Nungnik’s wall hanging are delicately embroidered and appliquéd, telling stories of her life and her people. The clarity of her cut out forms gives her complex works a rare expressive power and graphic immediacy [3]. The often dream-like images are filled with a range of delicate details made of beads, furs, and other materials that enrich the meaning, giving the wall hangings a tactile presence [4]. Nungnik accompanies the majority of her wall hangings with verse-like text in English, which adds depth and understanding to her thoughts when making the piece. When Nungnik describes making her wall hangings, she says they are a way to release images already in her head.

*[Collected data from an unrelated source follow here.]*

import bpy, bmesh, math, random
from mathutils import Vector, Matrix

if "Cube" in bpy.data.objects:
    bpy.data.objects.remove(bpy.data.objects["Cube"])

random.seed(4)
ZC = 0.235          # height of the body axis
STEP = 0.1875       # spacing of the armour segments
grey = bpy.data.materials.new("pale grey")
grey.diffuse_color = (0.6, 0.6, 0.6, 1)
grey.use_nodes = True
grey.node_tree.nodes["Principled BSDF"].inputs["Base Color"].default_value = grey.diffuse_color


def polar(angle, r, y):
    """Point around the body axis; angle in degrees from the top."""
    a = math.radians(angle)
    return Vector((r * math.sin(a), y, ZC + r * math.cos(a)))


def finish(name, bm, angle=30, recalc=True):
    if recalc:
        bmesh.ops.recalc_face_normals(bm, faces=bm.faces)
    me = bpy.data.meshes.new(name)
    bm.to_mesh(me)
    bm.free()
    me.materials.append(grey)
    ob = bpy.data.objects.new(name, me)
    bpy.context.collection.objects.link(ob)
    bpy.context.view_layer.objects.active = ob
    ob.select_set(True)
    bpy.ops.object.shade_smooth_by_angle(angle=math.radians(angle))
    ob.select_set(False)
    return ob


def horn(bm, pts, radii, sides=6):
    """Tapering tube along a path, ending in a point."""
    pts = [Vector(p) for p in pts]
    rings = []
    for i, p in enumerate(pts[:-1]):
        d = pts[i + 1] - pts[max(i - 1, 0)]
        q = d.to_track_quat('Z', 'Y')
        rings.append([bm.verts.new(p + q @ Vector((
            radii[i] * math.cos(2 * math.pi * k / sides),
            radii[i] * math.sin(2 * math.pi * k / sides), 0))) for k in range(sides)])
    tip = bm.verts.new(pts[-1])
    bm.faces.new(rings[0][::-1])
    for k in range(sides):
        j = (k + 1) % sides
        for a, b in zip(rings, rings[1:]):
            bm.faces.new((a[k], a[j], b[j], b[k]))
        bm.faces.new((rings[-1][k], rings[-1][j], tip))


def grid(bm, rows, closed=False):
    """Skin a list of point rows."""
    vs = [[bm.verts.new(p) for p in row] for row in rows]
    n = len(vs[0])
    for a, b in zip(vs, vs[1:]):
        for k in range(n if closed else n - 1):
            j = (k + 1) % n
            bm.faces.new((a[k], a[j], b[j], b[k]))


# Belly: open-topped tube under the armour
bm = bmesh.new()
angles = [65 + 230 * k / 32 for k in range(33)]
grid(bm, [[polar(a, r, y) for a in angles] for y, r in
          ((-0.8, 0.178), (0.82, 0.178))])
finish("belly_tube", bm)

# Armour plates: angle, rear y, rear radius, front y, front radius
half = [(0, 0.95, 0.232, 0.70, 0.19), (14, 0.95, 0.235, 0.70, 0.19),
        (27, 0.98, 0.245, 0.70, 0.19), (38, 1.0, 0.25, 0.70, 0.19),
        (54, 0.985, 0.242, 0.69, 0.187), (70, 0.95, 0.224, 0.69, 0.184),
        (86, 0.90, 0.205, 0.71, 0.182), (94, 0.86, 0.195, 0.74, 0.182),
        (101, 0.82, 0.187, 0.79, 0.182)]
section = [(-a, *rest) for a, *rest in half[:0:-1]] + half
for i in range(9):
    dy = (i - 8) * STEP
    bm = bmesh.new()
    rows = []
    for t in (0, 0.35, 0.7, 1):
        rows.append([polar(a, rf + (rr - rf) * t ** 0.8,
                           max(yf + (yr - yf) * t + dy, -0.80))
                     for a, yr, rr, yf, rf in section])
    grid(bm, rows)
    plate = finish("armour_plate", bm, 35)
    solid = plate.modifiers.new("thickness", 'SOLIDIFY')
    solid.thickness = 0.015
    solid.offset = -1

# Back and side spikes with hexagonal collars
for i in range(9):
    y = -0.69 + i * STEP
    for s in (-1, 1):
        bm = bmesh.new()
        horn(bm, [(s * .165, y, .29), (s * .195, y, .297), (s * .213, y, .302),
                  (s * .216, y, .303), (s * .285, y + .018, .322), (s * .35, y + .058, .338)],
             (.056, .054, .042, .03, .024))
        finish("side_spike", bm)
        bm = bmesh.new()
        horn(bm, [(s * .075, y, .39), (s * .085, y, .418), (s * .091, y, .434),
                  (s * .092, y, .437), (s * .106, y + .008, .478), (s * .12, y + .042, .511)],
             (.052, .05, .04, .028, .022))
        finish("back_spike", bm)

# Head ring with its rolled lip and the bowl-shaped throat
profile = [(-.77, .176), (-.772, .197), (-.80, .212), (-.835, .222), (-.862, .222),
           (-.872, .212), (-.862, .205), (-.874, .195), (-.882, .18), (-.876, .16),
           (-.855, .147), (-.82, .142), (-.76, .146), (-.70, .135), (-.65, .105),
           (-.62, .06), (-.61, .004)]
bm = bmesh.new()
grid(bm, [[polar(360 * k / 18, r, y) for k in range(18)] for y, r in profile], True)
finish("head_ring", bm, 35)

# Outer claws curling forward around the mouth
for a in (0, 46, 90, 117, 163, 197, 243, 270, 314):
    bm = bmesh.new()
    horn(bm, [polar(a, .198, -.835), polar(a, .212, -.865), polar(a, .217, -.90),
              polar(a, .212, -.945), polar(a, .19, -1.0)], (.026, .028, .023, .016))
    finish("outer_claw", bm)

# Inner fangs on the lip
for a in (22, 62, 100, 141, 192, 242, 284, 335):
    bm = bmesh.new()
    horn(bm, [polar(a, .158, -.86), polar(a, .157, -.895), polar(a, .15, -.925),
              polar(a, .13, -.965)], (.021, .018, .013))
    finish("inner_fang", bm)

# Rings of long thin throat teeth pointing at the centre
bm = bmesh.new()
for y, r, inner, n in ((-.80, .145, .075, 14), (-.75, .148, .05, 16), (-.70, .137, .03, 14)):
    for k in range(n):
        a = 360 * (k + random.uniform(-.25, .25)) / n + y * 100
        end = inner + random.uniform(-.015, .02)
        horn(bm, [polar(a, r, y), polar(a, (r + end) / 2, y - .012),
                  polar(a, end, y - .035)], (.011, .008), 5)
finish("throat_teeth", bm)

In the piece Son-In-Laws (2002), Nungnik features a mix of perspectives and colours to show how much she looks forward to the return of her son-in-laws, who are in two kayaks in the bottom of the hanging. The water is marked with horizontal Vs to indicate water. Above them is a large headband facing outward from the picture, more tactile and almost three dimensional, including elements such as beads. The headband serves a metaphor for Nungnik—much larger than the kayakers—to reflect the emotional importance of their return. Her delicate embroidery creates the shore and hills in the background. It is a joyous image, accompanied by her verse: “to have them arrive home with/gladness was a sight to my heart/I have loved them as my own, even more/My Headband outshines brilliance/Son-in-Laws, builder of my name” [5]. 2019 marks the first year of solo exhibitions for Nungnik.


  1. Marion Scott Gallery, “Janet Nungnik: The Eagle’s Shadow,” Press Release.
  2. Narrative Threads, “Wall Hanging: Waiting for Husband,” Online Exhibit, accessed May 1, 2019 from http://www.narrativethreads.ca/explorer-explore/piece_murale_waiting_for_husband-wall_hanging_waiting_for_husband.html
  3. Marion Scott Gallery, “Janet Nungnik,” accessed May 1, 2019 from http://marionscottgallery.com/portfolio-item/janet-nungnik-2/
  4. Ibid.
  5. Kevin Griffin, “ART SEEN: Janet Nungnik’s wall hangings evoke deeply felt memories of Inuit life,” Clinton News-Record, accessed May 1, 2019 from https://www.clintonnewsrecord.com/news/staff-blogs/art-seen-janet-nungniks-wall-hangings-evoke-deeply-felt-memories-of-inuit-life/wcm/215a6ffb-2e5c-4491-8013-855e3ae4af57